Below are the records; count how many of their lines carry "faces" and give only the number.

__________

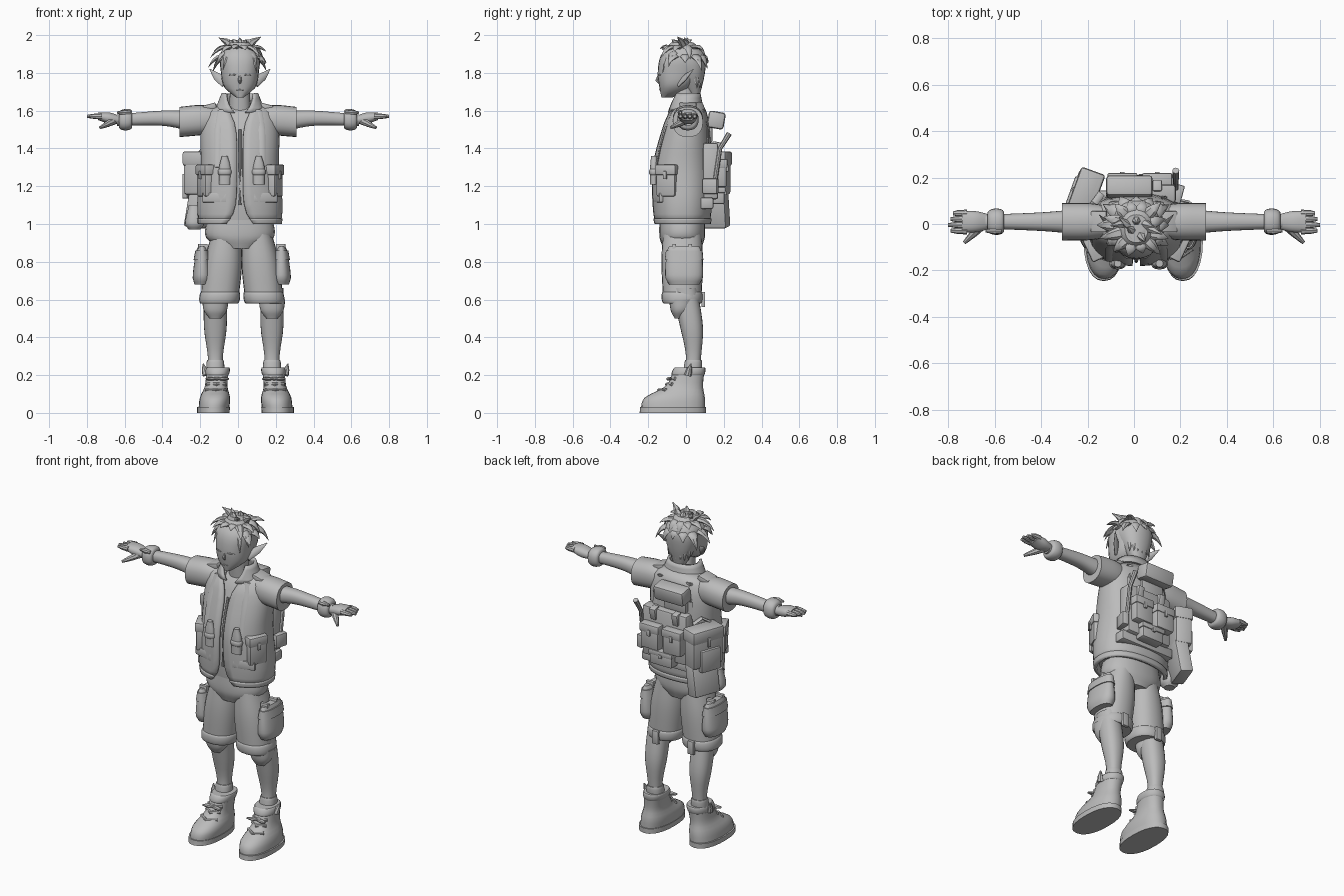
import bpy, bmesh, math, random
from mathutils import Vector, Matrix

cube = bpy.data.objects.get("Cube")
if cube:
    bpy.data.objects.remove(cube)
random.seed(4)
grey = bpy.data.materials.new("plain_grey")
grey.use_nodes = True
grey.diffuse_color = (.5, .5, .5, 1)
grey.node_tree.nodes["Principled BSDF"].inputs["Base Color"].default_value = grey.diffuse_color
SIDES = ((-1, "right"), (1, "left"))
MIDDLE = .01


def finish(bm, name):
    bmesh.ops.recalc_face_normals(bm, faces=bm.faces)
    mesh = bpy.data.meshes.new(name)
    bm.to_mesh(mesh)
    bm.free()
    mesh.materials.append(grey)
    mesh.shade_smooth()
    mesh.set_sharp_from_angle(angle=math.radians(40))
    obj = bpy.data.objects.new(name, mesh)
    bpy.context.collection.objects.link(obj)
    return obj


def skin(bm, rings, closed=True):
    for low, high in zip(rings, rings[1:]):
        for i in range(len(low) if closed else len(low) - 1):
            j = (i + 1) % len(low)
            bm.faces.new((low[i], low[j], high[j], high[i]))
    if closed:
        bm.faces.new(rings[0])
        bm.faces.new(rings[-1])


def section(rows, t):
    """Smoothly interpolate the section (centre, half width, half depth) at t."""
    k = 0
    while k < len(rows) - 2 and t > rows[k + 1][0]:
        k += 1
    start, end = rows[k], rows[k + 1]
    before, after = rows[max(k - 1, 0)], rows[min(k + 2, len(rows) - 1)]
    span = end[0] - start[0]
    f = (t - start[0]) / span
    values = []
    for a, b, c, d in list(zip(before, start, end, after))[1:]:
        slope_in = (c - a) * span / (end[0] - before[0])
        slope_out = (d - b) * span / (after[0] - start[0])
        bend = (slope_in - c + b) * (1 - f) - (slope_out - c + b) * f
        values.append(b + (c - b) * f + f * (1 - f) * bend)
    return values


def outline(rows, t, angle, grow=0, power=2.3):
    """Point on a section; angle zero faces front and turns to the left side."""
    centre, width, depth = section(rows, t)
    s, c = math.sin(angle), math.cos(angle)
    u = (width + grow) * math.copysign(abs(s) ** (2 / power), s)
    return u, centre - (depth + grow) * math.copysign(abs(c) ** (2 / power), c)


def loft(name, rows, x=MIDDLE, start=None, end=None, grow=0, swell=0, lean=0, gap=None,
         arm_side=0, sides=24, steps=12):
    """Loft rows (position, centre, half width, half depth), or a band between start and end."""
    start = rows[0][0] if start is None else start
    end = rows[-1][0] if end is None else end
    bm = bmesh.new()
    rings = []
    for k in range(steps + 1):
        f = k / steps
        t = start + (end - start) * f
        extra = grow + swell * max(0, math.sin(math.pi * f)) ** .5
        opening = math.radians(gap(t)) if gap else 0
        ring = []
        for i in range(sides):
            turn = i / (sides - 1 if gap else sides)
            u, v = outline(rows, t, opening + (math.tau - 2 * opening) * turn, extra)
            u += x + lean * (t - rows[0][0])
            ring.append(bm.verts.new((t * arm_side, u, v) if arm_side else (u, v, t)))
        rings.append(ring)
    skin(bm, rings, closed=not gap)
    obj = finish(bm, name)
    if gap:
        solid = obj.modifiers.new("thickness", "SOLIDIFY")
        solid.thickness = .015
        solid.offset = 0


def box(name, loc, size, turn=0, tilt=0, roll=0):
    bm = bmesh.new()
    bmesh.ops.create_cube(bm, size=1)
    bmesh.ops.scale(bm, vec=size, verts=bm.verts)
    bmesh.ops.bevel(bm, geom=bm.edges[:], offset=min(size) / 6, segments=2, profile=.5, affect="EDGES")
    matrix = Matrix.Translation(loc)
    for angle, axis in ((turn, "Z"), (tilt, "X"), (roll, "Y")):
        matrix = matrix @ Matrix.Rotation(math.radians(angle), 4, axis)
    bmesh.ops.transform(bm, matrix=matrix, verts=bm.verts)
    finish(bm, name)


def on(rows, degrees, z, out=0, x=MIDDLE):
    u, v = outline(rows, z, math.radians(degrees), out)
    return Vector((u + x, v, z))


def pouch(name, loc, size, turn=0):
    """Pouch facing the given direction, with an overhanging flap and a clasp."""
    width, depth, height = size
    loc = Vector(loc)
    rise = Vector((0, 0, height / 3))
    out = Matrix.Rotation(math.radians(turn), 3, "Z") @ Vector((0, -depth / 2, 0))
    box(name, loc, size, turn)
    box(name + "_flap", loc + rise, (width + .01, depth + .01, height / 3), turn)
    box(name + "_clasp", loc + rise / 2 + out, (.02, .02, height / 4), turn)


def sweep(name, points, radii, flat=1, sides=8, up=(0, 0, 1)):
    """Sweep an oval along a path; flat squeezes it towards the up direction."""
    points = [Vector(p) for p in points]
    bm = bmesh.new()
    rings = []
    for k, (point, radius) in enumerate(zip(points, radii)):
        along = points[min(k + 1, len(points) - 1)] - points[max(k - 1, 0)]
        side = along.cross(Vector(up)).normalized()
        other = side.cross(along.normalized()) * flat
        turns = [math.tau * i / sides for i in range(sides)]
        rings.append([bm.verts.new(point + radius * (side * math.cos(a) + other * math.sin(a))) for a in turns])
    skin(bm, rings)
    finish(bm, name)


# Head, neck, ears and face
head = [(1.67, -.1, .02, .03), (1.72, -.06, .08, .08), (1.8, -.04, .1, .11), (1.9, -.03, .1, .1), (1.96, -.02, .04, .05)]
loft("head", head)
loft("neck", [(1.56, .01, .06, .06), (1.75, -.02, .05, .05)])
sweep("nose", [on(head, 0, z, out) for z, out in ((1.8, -.01), (1.76, .005), (1.74, -.01))], (.006, .01, .006), up=(1, 0, 0))
sweep("mouth", [on(head, angle, 1.71) for angle in (-12, 0, 12)], (.002, .004, .002))
for s, label in SIDES:
    sweep(label + "_ear", [(MIDDLE + s * reach, reach - .12, 1.66 + reach) for reach in (.08, .12, .16)],
          (.02, .022, .002), flat=.4, up=(0, 1, 0))
    sweep(label + "_eyelid", [on(head, s * angle, 1.79) for angle in (10, 22, 35)], (.002, .005, .002))

# Hair cap tapering to the nape, curved locks and crown spikes
cap = [(1.67, .05, .03, .02), (1.8, .02, .09, .08), (1.9, -.01, .1, .11), (1.96, -.02, .05, .06)]
loft("hair_cap", cap)


def lock(name, degrees, z, reach, drop, width):
    root = on(cap, degrees, z, -.02)
    sideways = .4 + .6 * abs(math.sin(math.radians(degrees)))
    out = Matrix.Rotation(math.radians(degrees), 3, "Z") @ Vector((0, -reach * sideways, 0))
    steps = [i / 5 for i in range(6)]
    path = [root + out * f + Vector((0, 0, .04 * f - (drop + .04) * f * f)) for f in steps]
    sweep(name, path, [width * (1 - f ** 2) + .001 for f in steps], flat=.5, sides=6)


for i in range(12):
    degrees = 30 * i
    lock("side_lock", degrees, 1.88, random.uniform(.05, .09), random.uniform(.02, .08), .03)
    lock("upper_lock", degrees + 14, 1.93, random.uniform(.06, .11), random.uniform(0, .06), .026)
for i in range(-3, 4):
    lock("fringe_lock", i * 20, 1.9, .07, random.uniform(.06, .11), .025)
    lock("nape_lock", 180 + i * 20, 1.8, .01, .08, .03)
    base = Vector((MIDDLE + i / 80, random.uniform(-.05, .04), 1.93))
    tip = base + Vector((i / 40, random.uniform(-.04, .05), random.uniform(.04, .07)))
    sweep("crown_spike", (base, base.lerp(tip, .5) + Vector((0, 0, .01)), tip), (.025, .016, .001), up=(0, 1, 0), sides=6)

# Open vest over a shirt, with hem, collar and zip
vest = [(1, -.02, .21, .14), (1.1, -.02, .22, .15), (1.3, -.02, .2, .15), (1.5, 0, .2, .12), (1.6, .01, .17, .09), (1.64, .02, .1, .06)]
opening = lambda z: 3 + 14 * abs((z - 1.3) / .3) ** 6
loft("shirt", vest, start=1.02, grow=-.02)
loft("vest", vest, gap=opening, sides=36)
loft("vest_hem", vest, end=1.03, grow=.005, gap=opening, sides=36, steps=3)
loft("collar", [(1.59, 0, .13, .09), (1.69, 0, .09, .07)], gap=lambda z: 10 + 400 * (z - 1.59), steps=4)
sweep("zip", [on(vest, 0, 1.1 + i / 10, -.01) for i in range(5)], [.008] * 5)

# Sleeves, arms, wrist bands and hands
arm = [(.28, 1.55, .05, .05), (.4, 1.56, .04, .04), (.64, 1.55, .03, .03)]
for s, label in SIDES:
    loft(label + "_sleeve", [(.12, 1.55, .07, .07), (.2, 1.55, .08, .08), (.31, 1.54, .08, .08)], arm_side=s)
    loft(label + "_arm", arm, arm_side=s)
    loft(label + "_wrist_band", arm, arm_side=s, start=.56, end=.63, grow=.01, swell=.015)
    sweep(label + "_band_knot", [(s * x, -.03, 1.59) for x in (.57, .6, .64)], (.01, .015, .006))
    loft(label + "_palm", [(.62, 1.55, .03, .02), (.68, 1.56, .045, .03), (.74, 1.57, .045, .02)], arm_side=s)
    for k in range(4):
        spread = .036 - k / 40
        tip = .8 - abs(k - 2) / 100
        sweep(label + "_finger", [(s * x, MIDDLE + spread, 1.57) for x in (.72, .76, tip)], (.016, .014, .008))
    sweep(label + "_thumb", [(s * (.65 + f), -f, 1.55 - f / 2) for f in (0, .04, .08)], (.022, .017, .008))

# Shorts, cargo pockets, legs and boots
loft("hips", [(.87, -.02, .1, .1), (.93, -.02, .18, .12), (1.04, -.02, .17, .12)])
shorts = [(.58, -.02, .1, .1), (.8, -.02, .1, .11), (.98, -.02, .07, .1)]
leg = [(.18, .03, .04, .04), (.3, .04, .04, .04), (.45, .03, .06, .06), (.66, -.01, .06, .07)]
boot = [(0, -.07, .08, .17), (.08, -.06, .08, .16), (.14, -.01, .06, .1), (.24, .02, .06, .08)]
for s, label in SIDES:
    thigh, shin, foot = .02 + s * .12, .03 + s * .15, .04 + s * .17
    loft(label + "_short_leg", shorts, thigh, lean=-s / 10)
    loft(label + "_cuff", shorts, thigh, end=.64, swell=.008, lean=-s / 10)
    pocket = [(.68, -.01, .04, .08), (.72, -.01, .05, .1), (.86, -.01, .03, .09), (.88, -.01, .02, .08)]
    loft(label + "_cargo_pocket", pocket, thigh + s * .09)
    loft(label + "_pocket_flap", pocket, thigh + s * .09, start=.81, end=.86, grow=.006, steps=3)
    for angle in (70, 110):
        box(label + "_pocket_strap", on(shorts, s * angle, .87, 0, thigh), (.02, .05, .05), s * 90)
    box(label + "_cuff_strap", on(shorts, 180, .6, .01, thigh), (.04, .02, .08))
    loft(label + "_leg", leg, shin)
    loft(label + "_knee_pad", [(.5, -.04, .03, .02), (.54, -.03, .06, .05), (.6, -.02, .07, .07)], shin)
    loft(label + "_sock", leg, shin, start=.2, end=.28, grow=.004, swell=.005)
    loft(label + "_boot", boot, foot, lean=-s / 10)
    loft(label + "_sole", boot, foot, end=.03, grow=.006, steps=2)
    loft(label + "_boot_collar", boot, foot, start=.2, swell=.005, lean=-s / 10)
    for z in (.12, .15, .18):
        sweep(label + "_lace", [on(boot, angle, z, 0, foot - s * z / 10) for angle in (-50, 0, 50)], [.01] * 3)
    knot = on(boot, 0, .18, 0, foot - s * .02)
    for side in (-1, 1):
        sweep(label + "_bow", [knot + Vector((side * reach, -reach / 4, 0)) for reach in (0, .03, .06)], (.008, .016, .008), flat=.6)
    sweep(label + "_boot_tab", [on(boot, s * 90, .2 + f, f / 4, foot - s * .02) for f in (0, .03, .06)], (.02, .015, .003), up=(0, 1, 0))

    # Shoulder straps, chest tubes and vest pouches
    over = [on(vest, s * 30, z, .005) for z in (1.3, 1.4, 1.5, 1.6)] + [on(vest, 180 - s * 30, z, .005) for z in (1.6, 1.5, 1.4)]
    sweep(label + "_shoulder_strap", over, [.022] * len(over), flat=.3, up=(0, -.5, 1))
    box(label + "_shoulder_tab", (s * .15, MIDDLE, 1.62), (.07, .09, .03), roll=s * 15)
    x = .02 + s * .09
    tube = [(1.21, -.17, .03, .02), (1.3, -.17, .03, .02), (1.36, -.17, .015, .015)]
    loft(label + "_chest_tube", tube, x)
    loft(label + "_tube_band", tube, x, start=1.26, end=1.29, swell=.005)
    pouch(label + "_vest_pouch", on(vest, s * 62, 1.23, -.01), (.11, .07, .17), s * 65)
    box(label + "_hem_pocket", on(vest, s * 35, 1.14), (.13, .02, .05), s * 15)

# Back pack with pouches, belt, case and handle
box("back_panel", (.03, .13, 1.28), (.3, .08, .3))
box("back_belt", (.02, .11, 1.11), (.36, .07, .06))
for x in (-.05, .1):
    pouch("back_pouch", (x, .18, 1.27), (.12, .07, .15), 180)
    box("back_buckle", (x, .16, 1.4), (.04, .05, .07), tilt=-12)
pouch("low_pouch", (.03, .17, 1.15), (.15, .07, .09), 180)
box("upper_case", (-.02, .16, 1.55), (.2, .09, .09), tilt=-10)
box("upper_case_mount", (-.02, .11, 1.48), (.15, .06, .1))
sweep("pack_handle", [(.18, y, z) for y, z in ((.15, 1.2), (.18, 1.4), (.23, 1.48))], (.012, .012, .015), up=(1, 0, 0))
box("side_clip", (.19, .13, 1.2), (.04, .08, .08), -15)

# Large bag behind the right hip, with its lower case and bottle
pouch("side_bag", (-.21, .13, 1.27), (.2, .1, .23), -110)
box("bag_lower_case", (-.21, .14, 1.08), (.08, .17, .2), -20, roll=10)
box("bag_outer_plate", (-.26, .14, 1.2), (.03, .13, .13), -20)
loft("bag_bottle", [(.97, .03, .03, .03), (1, .03, .05, .05), (1.1, .03, .03, .03)], -.23)
sweep("bag_strap", [(-.2, .05, 1.38), (-.17, .09, 1.41), (-.14, .13, 1.38)], [.016] * 3, flat=.4)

__________

TASK ANSWER » 5